(Collected data)
- Opening Delimiter -
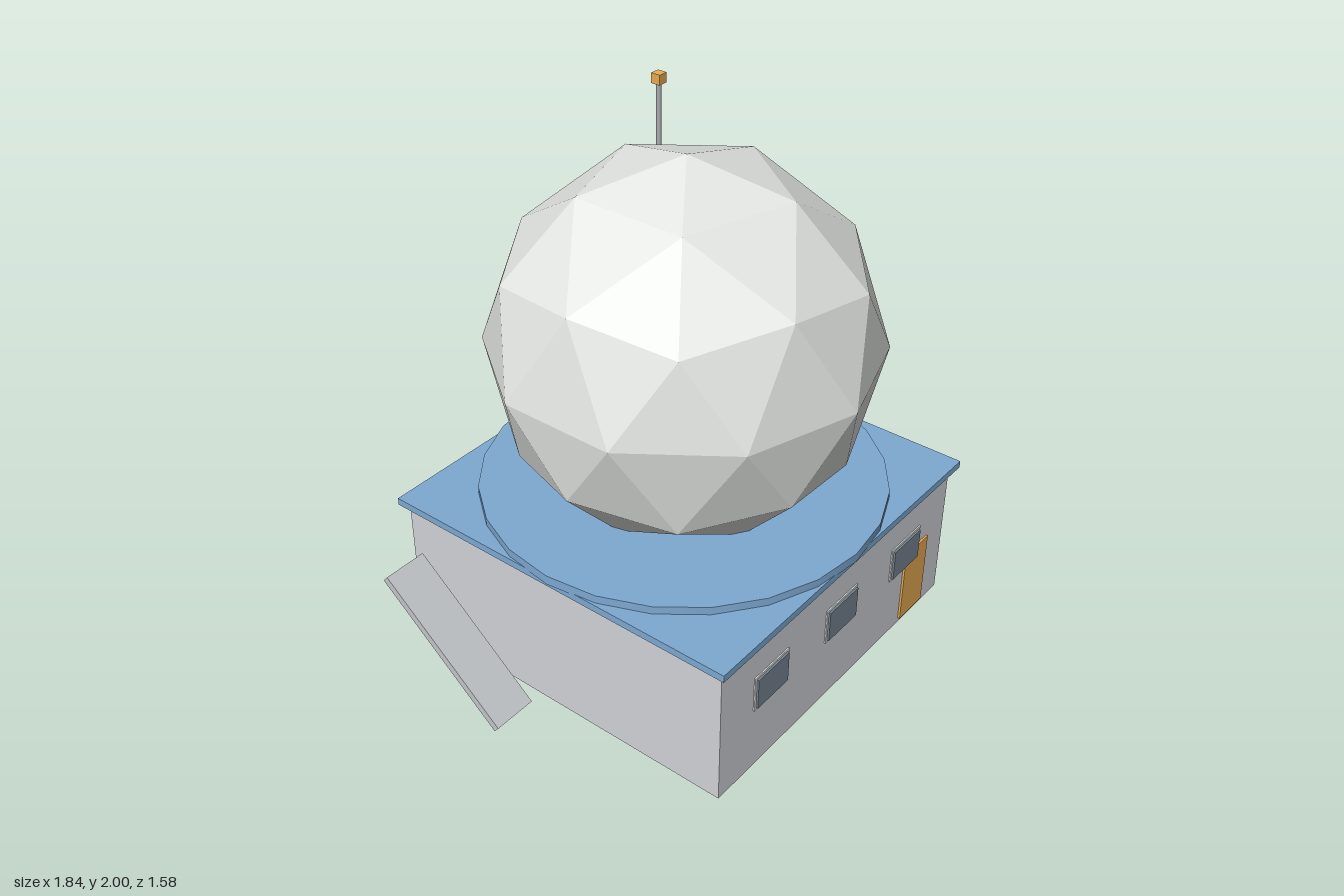
import * as THREE from 'three';

const mat = (name, color) => Object.assign(new THREE.MeshStandardMaterial({ color }), { name });

export function createModel() {
  const model = new THREE.Group();
  model.name = 'radomeStation';

  const white = mat('domeWhite', 0xe4e7e3);
  const wall = mat('wallGrey', 0xd0d3d8);
  const blue = mat('roofBlue', 0x7ea9d2);
  const orange = mat('orange', 0xefb155);
  const glass = mat('glassSlate', 0x788695);
  const panelGrey = mat('panelGrey', 0xc2c5c8);
  const mastGrey = mat('mastGrey', 0xacafb2);

  const add = (name, geometry, material, x, y, z) => {
    const mesh = new THREE.Mesh(geometry, material);
    mesh.name = name;
    mesh.position.set(x, y, z);
    model.add(mesh);
    return mesh;
  };
  const box = (name, w, h, d, material, x, y, z) =>
    add(name, new THREE.BoxGeometry(w, h, d), material, x, y, z);

  const cx = 0.125; // building axis

  // Building and roof
  box('building', 1.49, 0.602, 1.49, wall, cx, 0.301, 0);
  box('roofSlab', 1.55, 0.03, 1.55, blue, cx, 0.616, 0);
  const disc = new THREE.CylinderGeometry(0.79, 0.79, 0.038, 24);
  add('roofDisc', disc, blue, cx, 0.645, 0);

  // Faceted dome, turned so that one corner points straight up
  const dome = new THREE.IcosahedronGeometry(0.745, 1);
  dome.rotateX(-Math.atan((1 + Math.sqrt(5)) / 2));
  dome.rotateY(Math.PI / 2);
  dome.computeVertexNormals(); // unshared corners give flat facets
  add('dome', dome, white, cx, 1.255, 0);

  // Front windows: the glass stands slightly proud of its frame
  for (let i = -1; i <= 1; i++) {
    const x = cx + i * 0.448;
    box('windowFrame', 0.205, 0.154, 0.008, white, x, 0.358, 0.746);
    box('windowGlass', 0.185, 0.134, 0.009, glass, x, 0.358, 0.7535);
  }

  // Door
  box('door', 0.162, 0.325, 0.009, orange, 0.66, 0.183, 0.7495);

  // Mast with beacon
  add('mast', new THREE.CylinderGeometry(0.011, 0.011, 1.285, 8), mastGrey, 0.72, 1.2725, -0.6);
  box('beacon', 0.042, 0.042, 0.042, orange, 0.72, 1.932, -0.6);

  // Tilted panel beside the building, high end to the back
  const panel = box('tiltedPanel', 0.18, 0.032, 0.685, panelGrey, -0.835, 0.303, -0.303);
  panel.rotation.x = THREE.MathUtils.degToRad(40);

  return model;
}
- Closing Delimiter -
*DESCRIPTION OF THE TASK*:
Repeat, exactly and in full, each line from the start of the data to the line that contains "add(name, new THREE.BoxGeometry(w, h, d), material, x, y, z);". Pictures do not go in.

*WRITTEN SOLUTION*:
import * as THREE from 'three';

const mat = (name, color) => Object.assign(new THREE.MeshStandardMaterial({ color }), { name });

export function createModel() {
  const model = new THREE.Group();
  model.name = 'radomeStation';

  const white = mat('domeWhite', 0xe4e7e3);
  const wall = mat('wallGrey', 0xd0d3d8);
  const blue = mat('roofBlue', 0x7ea9d2);
  const orange = mat('orange', 0xefb155);
  const glass = mat('glassSlate', 0x788695);
  const panelGrey = mat('panelGrey', 0xc2c5c8);
  const mastGrey = mat('mastGrey', 0xacafb2);

  const add = (name, geometry, material, x, y, z) => {
    const mesh = new THREE.Mesh(geometry, material);
    mesh.name = name;
    mesh.position.set(x, y, z);
    model.add(mesh);
    return mesh;
  };
  const box = (name, w, h, d, material, x, y, z) =>
    add(name, new THREE.BoxGeometry(w, h, d), material, x, y, z);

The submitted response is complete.